Dec
12
comment Proof of inequality with ratio of odds to evens.
This actually may have to do with calculus, depending on what you've learned - take logs of all three members of the inequality and you've converted the problem into showing that a certain sum is between $-\log 2 - \log n$ and $-{1 \over 2} \log 2 - \log n$. If my intuition is right, there are two integrals which are lower and upper bounds for that sum and which have those values. (Comment instead of answer because I haven't worked out the details so I don't know if this works.)
Oct
28
comment Maximum bin load for $\alpha n$ balls into $n$ bins
It would help if you gave a reference to the paper.
Oct
4
comment Baseball, batting average, and probability
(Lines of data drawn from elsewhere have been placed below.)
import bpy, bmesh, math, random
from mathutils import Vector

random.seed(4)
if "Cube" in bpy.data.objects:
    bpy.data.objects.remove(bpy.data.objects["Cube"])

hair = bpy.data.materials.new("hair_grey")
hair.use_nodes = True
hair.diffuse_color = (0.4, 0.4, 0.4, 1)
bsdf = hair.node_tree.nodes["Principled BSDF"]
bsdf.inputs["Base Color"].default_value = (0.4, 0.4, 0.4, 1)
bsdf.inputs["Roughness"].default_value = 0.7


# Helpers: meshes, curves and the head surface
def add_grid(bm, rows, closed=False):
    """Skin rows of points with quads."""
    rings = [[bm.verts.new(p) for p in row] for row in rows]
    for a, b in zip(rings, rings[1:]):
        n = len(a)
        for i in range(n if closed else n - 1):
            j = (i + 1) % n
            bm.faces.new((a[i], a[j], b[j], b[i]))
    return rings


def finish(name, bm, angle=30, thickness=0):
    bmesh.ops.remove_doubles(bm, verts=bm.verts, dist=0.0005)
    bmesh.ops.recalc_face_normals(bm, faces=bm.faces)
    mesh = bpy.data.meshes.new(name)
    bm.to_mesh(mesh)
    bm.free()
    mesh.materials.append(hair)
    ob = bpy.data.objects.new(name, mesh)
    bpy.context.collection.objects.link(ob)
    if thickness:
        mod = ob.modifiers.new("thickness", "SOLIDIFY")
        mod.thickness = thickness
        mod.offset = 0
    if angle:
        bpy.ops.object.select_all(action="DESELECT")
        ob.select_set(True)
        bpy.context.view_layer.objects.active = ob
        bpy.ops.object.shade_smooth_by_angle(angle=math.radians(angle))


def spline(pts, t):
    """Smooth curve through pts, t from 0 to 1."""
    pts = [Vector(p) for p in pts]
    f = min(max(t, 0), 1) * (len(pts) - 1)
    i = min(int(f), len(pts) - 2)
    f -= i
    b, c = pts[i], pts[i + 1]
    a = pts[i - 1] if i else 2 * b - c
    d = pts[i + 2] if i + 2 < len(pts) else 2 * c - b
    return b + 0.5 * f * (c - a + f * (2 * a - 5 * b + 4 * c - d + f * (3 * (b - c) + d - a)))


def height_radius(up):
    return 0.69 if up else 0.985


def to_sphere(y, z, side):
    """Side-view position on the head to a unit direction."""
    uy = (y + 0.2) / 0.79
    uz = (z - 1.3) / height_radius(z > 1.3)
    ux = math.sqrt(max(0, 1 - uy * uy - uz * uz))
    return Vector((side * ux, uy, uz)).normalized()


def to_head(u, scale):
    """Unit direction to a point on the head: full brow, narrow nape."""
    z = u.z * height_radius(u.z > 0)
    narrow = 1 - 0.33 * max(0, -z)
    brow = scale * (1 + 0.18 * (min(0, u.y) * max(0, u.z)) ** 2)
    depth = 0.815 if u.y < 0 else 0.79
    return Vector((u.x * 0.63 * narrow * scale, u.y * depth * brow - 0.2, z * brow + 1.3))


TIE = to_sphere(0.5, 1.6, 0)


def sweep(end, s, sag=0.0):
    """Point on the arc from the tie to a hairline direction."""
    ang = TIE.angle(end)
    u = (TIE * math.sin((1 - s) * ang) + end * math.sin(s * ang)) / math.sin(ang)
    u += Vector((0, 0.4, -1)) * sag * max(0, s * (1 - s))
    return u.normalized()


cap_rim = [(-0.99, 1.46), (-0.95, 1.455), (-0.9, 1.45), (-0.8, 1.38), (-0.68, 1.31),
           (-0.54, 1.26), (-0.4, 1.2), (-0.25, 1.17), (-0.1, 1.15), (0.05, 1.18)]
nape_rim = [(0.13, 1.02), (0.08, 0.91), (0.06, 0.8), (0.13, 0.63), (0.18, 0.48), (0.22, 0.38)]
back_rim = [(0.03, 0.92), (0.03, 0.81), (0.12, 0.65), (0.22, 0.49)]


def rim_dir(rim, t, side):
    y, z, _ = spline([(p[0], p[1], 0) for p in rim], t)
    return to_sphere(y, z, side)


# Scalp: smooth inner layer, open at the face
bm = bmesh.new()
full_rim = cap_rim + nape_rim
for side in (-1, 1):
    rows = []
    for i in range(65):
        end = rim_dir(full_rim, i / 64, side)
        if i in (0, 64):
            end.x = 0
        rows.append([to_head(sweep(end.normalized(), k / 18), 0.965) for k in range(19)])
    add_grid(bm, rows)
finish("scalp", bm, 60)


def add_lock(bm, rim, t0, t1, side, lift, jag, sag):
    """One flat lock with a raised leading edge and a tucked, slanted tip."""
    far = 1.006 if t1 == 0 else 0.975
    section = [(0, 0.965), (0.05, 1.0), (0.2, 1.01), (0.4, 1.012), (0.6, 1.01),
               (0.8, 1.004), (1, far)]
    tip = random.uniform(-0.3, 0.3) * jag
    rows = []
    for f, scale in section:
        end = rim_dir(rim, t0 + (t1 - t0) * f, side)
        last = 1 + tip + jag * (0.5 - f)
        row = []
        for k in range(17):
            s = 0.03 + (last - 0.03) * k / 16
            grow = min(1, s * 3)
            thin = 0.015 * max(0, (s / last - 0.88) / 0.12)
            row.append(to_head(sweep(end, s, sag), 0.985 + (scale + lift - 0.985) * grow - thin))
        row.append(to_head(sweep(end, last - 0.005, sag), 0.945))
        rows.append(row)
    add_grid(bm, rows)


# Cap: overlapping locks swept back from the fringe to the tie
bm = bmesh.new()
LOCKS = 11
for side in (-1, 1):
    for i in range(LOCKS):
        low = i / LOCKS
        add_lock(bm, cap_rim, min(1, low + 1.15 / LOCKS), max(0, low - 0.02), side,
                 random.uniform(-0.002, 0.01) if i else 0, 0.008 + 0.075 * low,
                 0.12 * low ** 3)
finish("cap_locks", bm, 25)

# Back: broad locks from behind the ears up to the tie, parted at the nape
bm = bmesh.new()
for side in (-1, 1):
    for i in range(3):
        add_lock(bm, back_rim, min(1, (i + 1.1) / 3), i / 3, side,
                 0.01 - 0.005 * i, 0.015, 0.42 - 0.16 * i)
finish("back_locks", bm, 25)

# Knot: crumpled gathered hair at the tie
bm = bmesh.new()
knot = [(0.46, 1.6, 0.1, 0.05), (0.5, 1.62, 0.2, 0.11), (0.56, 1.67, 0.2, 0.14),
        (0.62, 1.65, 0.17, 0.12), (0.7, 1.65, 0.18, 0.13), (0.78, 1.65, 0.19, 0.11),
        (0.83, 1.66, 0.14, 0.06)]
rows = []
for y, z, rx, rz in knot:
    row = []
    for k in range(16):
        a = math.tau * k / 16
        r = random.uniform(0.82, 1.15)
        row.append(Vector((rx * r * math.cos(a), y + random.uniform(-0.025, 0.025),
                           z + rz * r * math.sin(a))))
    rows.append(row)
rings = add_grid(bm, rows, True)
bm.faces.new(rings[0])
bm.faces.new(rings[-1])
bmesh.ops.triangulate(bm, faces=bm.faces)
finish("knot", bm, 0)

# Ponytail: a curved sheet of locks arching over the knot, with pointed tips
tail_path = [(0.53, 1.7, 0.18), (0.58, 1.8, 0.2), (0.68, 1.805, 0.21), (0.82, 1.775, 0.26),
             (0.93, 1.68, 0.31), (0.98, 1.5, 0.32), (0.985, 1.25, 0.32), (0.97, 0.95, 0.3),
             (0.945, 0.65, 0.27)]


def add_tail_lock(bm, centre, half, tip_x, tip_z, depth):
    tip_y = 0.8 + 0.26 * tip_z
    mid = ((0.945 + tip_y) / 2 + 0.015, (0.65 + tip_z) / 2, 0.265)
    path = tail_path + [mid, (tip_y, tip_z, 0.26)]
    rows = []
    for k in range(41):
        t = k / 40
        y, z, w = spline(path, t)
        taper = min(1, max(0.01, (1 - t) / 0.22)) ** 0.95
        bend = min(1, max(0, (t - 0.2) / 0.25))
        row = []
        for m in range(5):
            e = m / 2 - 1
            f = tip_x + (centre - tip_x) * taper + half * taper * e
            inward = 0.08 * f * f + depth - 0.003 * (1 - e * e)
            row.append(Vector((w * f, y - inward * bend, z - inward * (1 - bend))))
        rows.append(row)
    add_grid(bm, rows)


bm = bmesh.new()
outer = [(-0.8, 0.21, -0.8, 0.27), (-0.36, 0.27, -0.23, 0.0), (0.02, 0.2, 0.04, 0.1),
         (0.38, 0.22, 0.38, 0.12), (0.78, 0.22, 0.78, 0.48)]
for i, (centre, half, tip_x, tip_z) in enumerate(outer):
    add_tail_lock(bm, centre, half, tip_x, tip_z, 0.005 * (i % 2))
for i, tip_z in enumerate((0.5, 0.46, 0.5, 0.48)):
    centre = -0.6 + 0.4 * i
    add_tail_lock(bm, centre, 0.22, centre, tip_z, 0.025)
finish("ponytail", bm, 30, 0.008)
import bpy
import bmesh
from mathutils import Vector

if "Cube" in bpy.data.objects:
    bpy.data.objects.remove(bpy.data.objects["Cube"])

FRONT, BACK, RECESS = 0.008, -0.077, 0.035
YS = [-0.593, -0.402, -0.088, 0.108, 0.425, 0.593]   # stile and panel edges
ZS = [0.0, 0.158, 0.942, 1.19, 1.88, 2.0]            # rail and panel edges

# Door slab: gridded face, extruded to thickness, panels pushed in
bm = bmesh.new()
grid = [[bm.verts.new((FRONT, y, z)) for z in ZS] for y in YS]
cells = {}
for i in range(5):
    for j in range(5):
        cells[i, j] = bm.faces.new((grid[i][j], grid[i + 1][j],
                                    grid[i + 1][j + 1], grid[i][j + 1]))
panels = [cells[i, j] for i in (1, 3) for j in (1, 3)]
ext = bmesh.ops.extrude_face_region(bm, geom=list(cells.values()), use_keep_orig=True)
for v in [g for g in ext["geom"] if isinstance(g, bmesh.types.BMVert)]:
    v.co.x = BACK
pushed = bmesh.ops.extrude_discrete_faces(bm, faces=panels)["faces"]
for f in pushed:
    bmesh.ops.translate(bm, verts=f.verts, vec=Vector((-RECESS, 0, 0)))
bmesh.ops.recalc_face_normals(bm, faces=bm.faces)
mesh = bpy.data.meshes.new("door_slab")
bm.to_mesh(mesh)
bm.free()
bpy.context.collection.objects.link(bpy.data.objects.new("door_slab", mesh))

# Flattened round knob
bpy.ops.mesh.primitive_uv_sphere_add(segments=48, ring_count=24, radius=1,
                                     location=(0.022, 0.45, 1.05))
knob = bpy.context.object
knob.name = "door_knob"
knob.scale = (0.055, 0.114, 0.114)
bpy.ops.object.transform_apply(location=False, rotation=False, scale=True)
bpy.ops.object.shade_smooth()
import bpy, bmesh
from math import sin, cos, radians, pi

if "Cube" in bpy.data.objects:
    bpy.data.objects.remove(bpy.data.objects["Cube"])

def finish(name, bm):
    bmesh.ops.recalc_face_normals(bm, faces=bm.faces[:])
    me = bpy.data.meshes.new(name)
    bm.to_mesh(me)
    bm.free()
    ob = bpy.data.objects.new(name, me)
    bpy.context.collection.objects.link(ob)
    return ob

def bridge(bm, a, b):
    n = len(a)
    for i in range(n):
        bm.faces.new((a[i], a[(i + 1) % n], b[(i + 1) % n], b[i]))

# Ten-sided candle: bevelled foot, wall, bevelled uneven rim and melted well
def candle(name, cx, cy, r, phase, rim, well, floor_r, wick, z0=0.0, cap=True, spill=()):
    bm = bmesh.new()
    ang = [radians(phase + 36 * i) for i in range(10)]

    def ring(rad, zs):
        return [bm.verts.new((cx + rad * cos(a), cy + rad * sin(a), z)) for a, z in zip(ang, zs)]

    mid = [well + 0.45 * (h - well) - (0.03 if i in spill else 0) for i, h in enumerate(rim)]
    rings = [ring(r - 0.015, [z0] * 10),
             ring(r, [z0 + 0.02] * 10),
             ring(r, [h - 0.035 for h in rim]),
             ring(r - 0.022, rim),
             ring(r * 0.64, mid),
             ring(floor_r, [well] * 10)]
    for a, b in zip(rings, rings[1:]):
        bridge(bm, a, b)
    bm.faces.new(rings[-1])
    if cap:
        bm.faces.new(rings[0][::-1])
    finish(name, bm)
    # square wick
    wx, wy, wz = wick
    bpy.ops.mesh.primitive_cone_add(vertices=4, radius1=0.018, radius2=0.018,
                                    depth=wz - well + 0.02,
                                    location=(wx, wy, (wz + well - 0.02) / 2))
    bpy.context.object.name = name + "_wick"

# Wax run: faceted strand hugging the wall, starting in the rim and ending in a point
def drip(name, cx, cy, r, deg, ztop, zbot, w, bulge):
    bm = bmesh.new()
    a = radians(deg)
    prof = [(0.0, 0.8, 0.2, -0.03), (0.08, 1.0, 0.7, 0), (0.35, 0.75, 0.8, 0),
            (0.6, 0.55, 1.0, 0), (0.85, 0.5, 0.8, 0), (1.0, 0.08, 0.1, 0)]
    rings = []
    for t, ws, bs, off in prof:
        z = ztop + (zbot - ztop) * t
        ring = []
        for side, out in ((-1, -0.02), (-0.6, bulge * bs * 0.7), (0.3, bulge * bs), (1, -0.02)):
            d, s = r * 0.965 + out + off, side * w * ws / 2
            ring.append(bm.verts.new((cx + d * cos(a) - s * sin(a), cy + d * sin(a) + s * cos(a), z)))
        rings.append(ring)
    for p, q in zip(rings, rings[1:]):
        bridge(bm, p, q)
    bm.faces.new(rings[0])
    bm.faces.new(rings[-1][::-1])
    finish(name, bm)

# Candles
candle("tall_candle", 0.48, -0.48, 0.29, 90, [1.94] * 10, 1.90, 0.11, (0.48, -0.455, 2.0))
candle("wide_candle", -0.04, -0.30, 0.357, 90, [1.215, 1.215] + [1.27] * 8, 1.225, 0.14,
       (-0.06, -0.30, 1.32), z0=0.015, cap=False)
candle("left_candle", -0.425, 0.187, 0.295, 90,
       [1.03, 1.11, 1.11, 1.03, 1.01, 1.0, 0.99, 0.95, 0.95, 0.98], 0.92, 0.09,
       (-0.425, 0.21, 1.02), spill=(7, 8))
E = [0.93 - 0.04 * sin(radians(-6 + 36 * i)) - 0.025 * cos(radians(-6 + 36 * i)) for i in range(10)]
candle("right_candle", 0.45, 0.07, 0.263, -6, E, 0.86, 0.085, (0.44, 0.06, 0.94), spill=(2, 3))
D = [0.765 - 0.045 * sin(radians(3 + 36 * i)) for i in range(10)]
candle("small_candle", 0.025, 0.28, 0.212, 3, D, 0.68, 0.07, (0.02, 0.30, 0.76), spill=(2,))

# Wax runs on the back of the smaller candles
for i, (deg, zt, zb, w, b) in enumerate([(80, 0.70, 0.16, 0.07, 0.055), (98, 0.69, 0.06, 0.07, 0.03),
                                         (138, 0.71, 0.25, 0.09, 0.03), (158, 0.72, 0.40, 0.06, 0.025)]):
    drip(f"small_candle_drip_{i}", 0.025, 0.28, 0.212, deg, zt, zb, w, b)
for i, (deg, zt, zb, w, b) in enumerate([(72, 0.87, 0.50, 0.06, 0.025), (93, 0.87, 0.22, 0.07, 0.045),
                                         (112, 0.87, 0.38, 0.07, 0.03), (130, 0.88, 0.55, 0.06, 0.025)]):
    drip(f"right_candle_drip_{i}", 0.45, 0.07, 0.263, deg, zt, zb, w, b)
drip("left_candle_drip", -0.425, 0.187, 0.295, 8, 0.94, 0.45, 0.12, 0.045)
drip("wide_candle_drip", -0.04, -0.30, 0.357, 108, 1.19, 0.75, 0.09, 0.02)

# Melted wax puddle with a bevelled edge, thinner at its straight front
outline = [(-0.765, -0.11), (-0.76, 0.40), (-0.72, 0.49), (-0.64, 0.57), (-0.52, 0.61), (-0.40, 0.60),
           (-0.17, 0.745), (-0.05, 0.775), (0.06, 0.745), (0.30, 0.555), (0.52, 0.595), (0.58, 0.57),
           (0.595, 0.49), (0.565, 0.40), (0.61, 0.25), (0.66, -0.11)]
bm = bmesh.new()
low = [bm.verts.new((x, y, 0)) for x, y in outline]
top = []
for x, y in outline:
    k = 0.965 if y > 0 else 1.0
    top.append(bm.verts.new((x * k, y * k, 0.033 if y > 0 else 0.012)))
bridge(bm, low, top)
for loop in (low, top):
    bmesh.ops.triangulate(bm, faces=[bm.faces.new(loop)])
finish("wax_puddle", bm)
Sabermetrics folks have already looked into this: see for example here, here, here.
Aug
22
comment Elementary statistics problem
If you're being asked to solve this problem, you have probably seen a few inequalities named after Russians.
Aug
19
comment Longest known sequence of identical consecutive Collatz sequence lengths?
That's because the "Collatz path" of nearby numbers often coalesces. To take a simple example, there are sequences starting 36-18-9-28 and 37-112-56-28. Both have one upward step and two downward steps, but in different orders. Lopsy's heuristic doesn't know about this.
Aug
19
comment Longest known sequence of identical consecutive Collatz sequence lengths?
See oeis.org/A008908. There's a sequence of length 17 starting at 7083. After 36 steps, the sequence of iterates of 7083 through 7099 all coalesce at 76; they all reach 1 at step 58.
Aug
18
comment Longest known sequence of identical consecutive Collatz sequence lengths?
I'd note that this depends on how you define "Collatz sequence" - does an odd n get mapped to 3n+1, or to (3n+1)/2? (You've chosen the first one.)
Aug
2
comment Splitting Stacks Nim
@MJD: I'm curious. I'm curious enough that I may just write the code myself.